Not even Lazarus, who, for all that he came back from that place, had anything really to say about his journey into the nether world. One imagines him sitting mutely at meals with his sisters, each gently urging him to get on with his food. The poor man might as well have stayed dead. It is, writes the poet Philip Larkin, “The sure extinction we travel to, / Nothing more terrible, nothing more true.”

“So, Mr. Henry James,” asked one of his admiring readers, “tell me what you think of life?” To which the master storyteller replied, “I think it is a predicament which precedes death.” And when, not long after, he found himself about to die, he greeted it with his customary courtesy: “So, here it is at last, the distinguished thing!”

But it isn’t at all distinguished, is it? In fact, it is the most egalitarian experience of all. I mean, it gets to happen to everyone. Nor is it any sort of achievement, either; like climbing the Matterhorn, or mounting another stair on the corporate ladder of success. It is instead a disintegration, a final, disastrous fall into the same abyss that will claim us all. Dying is really no big deal, as someone once said. “Living’s the trick.” And most of us don’t seem to manage that very well, do we?

Anyway, Heraclitus appears to have been onto something here. That in the midst of life, to recall a line from the Book of Common Prayer, there is always death. “Flesh fade, and mortal trash / Fall to the residuary worm,” reports Gerard Hopkins in a poem which, in giving Death his due, concedes a fair amount of the high ground to Heraclitus, too. And if our acknowledgment of that fact is to be an honest and undistracted attention paid to our own impending deaths, we will need no little courage to do so. Screwing one’s courage to the sticking place, is never an easy thing. Not when having to face, undismayed, the awful truth, which is, as Hopkins sets it all down in words Heraclitus would approve: “world’s wildfire, leave but ash …”

Nature’s end is not pretty; a state of entropy never is. And to the extent we are part of nature, it is ours as well. But there is more. A lot more, and it is at the heart of the Good News Christ came to tell us; indeed, to show us in the last reaches of a death he freely endured. Hopkins enshrines it beautifully in the last, decisive phase of the poem, which is utterly triumphant. In the title itself, in fact, we glimpse the tipping point, i.e., “That Nature is a Heraclitean Fire and on the Comfort of the Resurrection.”

In a flash, at a trumpet crash,
I am all at once what Christ is, / Since he was what I am, and
This Jack, joke, poor potsherd, / patch, matchwood, immortal diamond,
Is immortal diamond.

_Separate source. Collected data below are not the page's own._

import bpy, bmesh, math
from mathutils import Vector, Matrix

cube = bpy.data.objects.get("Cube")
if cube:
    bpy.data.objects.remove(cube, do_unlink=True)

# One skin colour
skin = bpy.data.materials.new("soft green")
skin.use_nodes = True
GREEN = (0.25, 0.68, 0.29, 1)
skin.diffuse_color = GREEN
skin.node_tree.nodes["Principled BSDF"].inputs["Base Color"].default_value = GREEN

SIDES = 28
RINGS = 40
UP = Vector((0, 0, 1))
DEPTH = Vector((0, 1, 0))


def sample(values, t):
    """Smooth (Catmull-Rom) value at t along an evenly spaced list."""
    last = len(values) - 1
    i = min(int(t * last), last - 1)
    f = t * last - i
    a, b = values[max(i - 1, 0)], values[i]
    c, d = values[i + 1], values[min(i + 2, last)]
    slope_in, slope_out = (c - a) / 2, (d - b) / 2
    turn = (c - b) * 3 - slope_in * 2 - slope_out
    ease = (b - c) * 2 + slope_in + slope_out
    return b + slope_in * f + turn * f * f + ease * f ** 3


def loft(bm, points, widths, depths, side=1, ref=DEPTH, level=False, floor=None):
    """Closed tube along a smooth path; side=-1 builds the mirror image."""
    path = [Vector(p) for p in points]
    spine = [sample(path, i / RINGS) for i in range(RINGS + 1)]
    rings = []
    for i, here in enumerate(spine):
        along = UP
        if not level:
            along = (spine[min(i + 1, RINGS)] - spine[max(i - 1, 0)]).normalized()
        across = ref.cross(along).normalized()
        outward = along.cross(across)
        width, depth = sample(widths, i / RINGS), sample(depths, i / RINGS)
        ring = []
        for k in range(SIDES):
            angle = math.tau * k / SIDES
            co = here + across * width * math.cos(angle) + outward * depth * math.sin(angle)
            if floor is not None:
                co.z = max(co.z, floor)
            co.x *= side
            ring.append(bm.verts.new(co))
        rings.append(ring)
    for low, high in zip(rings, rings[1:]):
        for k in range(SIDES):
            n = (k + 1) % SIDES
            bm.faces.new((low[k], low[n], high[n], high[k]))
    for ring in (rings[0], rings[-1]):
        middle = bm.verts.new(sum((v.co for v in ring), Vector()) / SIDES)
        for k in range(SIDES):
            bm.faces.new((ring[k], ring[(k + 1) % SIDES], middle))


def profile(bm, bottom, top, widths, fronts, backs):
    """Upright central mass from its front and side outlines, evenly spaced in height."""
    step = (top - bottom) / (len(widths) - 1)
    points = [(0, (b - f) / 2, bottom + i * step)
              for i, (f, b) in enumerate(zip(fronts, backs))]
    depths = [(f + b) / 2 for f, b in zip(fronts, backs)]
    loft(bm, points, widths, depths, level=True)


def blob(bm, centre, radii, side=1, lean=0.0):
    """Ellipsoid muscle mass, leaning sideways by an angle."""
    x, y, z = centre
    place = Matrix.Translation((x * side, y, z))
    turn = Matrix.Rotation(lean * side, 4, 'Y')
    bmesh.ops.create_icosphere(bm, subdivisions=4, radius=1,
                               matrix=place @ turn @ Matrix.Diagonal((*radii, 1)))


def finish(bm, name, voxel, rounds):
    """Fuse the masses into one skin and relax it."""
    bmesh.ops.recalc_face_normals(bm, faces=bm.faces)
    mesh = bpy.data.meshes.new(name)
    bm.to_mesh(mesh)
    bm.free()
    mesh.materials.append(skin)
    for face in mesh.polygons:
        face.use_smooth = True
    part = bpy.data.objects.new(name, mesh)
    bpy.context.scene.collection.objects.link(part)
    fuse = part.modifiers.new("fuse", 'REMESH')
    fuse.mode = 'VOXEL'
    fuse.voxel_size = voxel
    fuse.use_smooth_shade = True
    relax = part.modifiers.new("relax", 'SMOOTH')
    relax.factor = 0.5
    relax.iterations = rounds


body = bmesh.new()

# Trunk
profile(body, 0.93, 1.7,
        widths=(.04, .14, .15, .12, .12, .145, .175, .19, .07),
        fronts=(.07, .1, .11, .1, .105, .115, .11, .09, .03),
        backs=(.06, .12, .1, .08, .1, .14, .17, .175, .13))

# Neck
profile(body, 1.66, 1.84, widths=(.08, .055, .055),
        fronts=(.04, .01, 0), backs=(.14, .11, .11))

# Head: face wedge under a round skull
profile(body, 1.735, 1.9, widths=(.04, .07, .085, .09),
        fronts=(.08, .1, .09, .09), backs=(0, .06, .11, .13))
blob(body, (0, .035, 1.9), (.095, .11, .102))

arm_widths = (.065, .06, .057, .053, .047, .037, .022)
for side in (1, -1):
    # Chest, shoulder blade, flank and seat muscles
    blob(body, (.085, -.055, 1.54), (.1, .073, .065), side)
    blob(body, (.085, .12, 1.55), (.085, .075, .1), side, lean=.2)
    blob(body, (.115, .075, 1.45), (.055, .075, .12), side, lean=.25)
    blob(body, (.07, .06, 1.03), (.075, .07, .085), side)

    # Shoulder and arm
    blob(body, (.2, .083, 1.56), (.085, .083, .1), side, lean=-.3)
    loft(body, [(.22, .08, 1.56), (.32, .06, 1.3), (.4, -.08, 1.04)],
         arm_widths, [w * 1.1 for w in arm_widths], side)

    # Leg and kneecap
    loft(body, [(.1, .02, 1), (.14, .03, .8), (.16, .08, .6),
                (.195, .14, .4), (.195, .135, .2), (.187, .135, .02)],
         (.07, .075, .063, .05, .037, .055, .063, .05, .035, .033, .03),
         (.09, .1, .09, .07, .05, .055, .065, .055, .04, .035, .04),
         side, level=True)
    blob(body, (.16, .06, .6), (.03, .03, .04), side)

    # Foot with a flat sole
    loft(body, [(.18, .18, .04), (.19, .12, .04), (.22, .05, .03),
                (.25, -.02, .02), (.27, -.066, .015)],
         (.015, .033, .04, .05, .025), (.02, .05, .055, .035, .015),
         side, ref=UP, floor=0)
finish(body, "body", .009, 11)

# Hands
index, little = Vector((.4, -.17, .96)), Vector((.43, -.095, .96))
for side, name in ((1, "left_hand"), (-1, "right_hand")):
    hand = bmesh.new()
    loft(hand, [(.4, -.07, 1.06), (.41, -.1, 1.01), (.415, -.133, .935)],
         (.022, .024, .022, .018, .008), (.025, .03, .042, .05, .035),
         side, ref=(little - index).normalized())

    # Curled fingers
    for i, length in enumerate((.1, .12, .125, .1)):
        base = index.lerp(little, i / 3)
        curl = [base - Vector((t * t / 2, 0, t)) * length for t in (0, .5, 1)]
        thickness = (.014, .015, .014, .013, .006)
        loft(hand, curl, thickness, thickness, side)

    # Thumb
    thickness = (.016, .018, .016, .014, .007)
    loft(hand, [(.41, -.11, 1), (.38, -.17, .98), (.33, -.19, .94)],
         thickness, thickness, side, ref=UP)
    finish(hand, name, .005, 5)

Here, then, is the long awaited Eucatastrophe, to use the word coined by J.R.R. Tolkien, which means a sudden and altogether unexpected turn in the relentless and unending tale of death and disaster; when, seemingly victorious, they are at once thoroughly vanquished by a love far greater than death. “The good catastrophe,” he calls it, “the sudden joyous ‘turn’ … It denies (in the face of much evidence, if you will) universal final defeat. … Joy beyond the walls of the world, poignant as grief.”

And why does it pierce the soul with a joy that makes one weep? Because, says Tolkien, “it is a sudden glimpse of Truth, so that your whole nature chained in material cause and effect, the chain of death, feels a sudden relief as if a major limb out of joint had suddenly snapped back … that this is indeed how things really do work in the Great World for which our nature is made.”

Poor old Heraclitus. He could not have known this living five centuries before the coming of Christ, who would gladly have told him. Let us hope he knows now.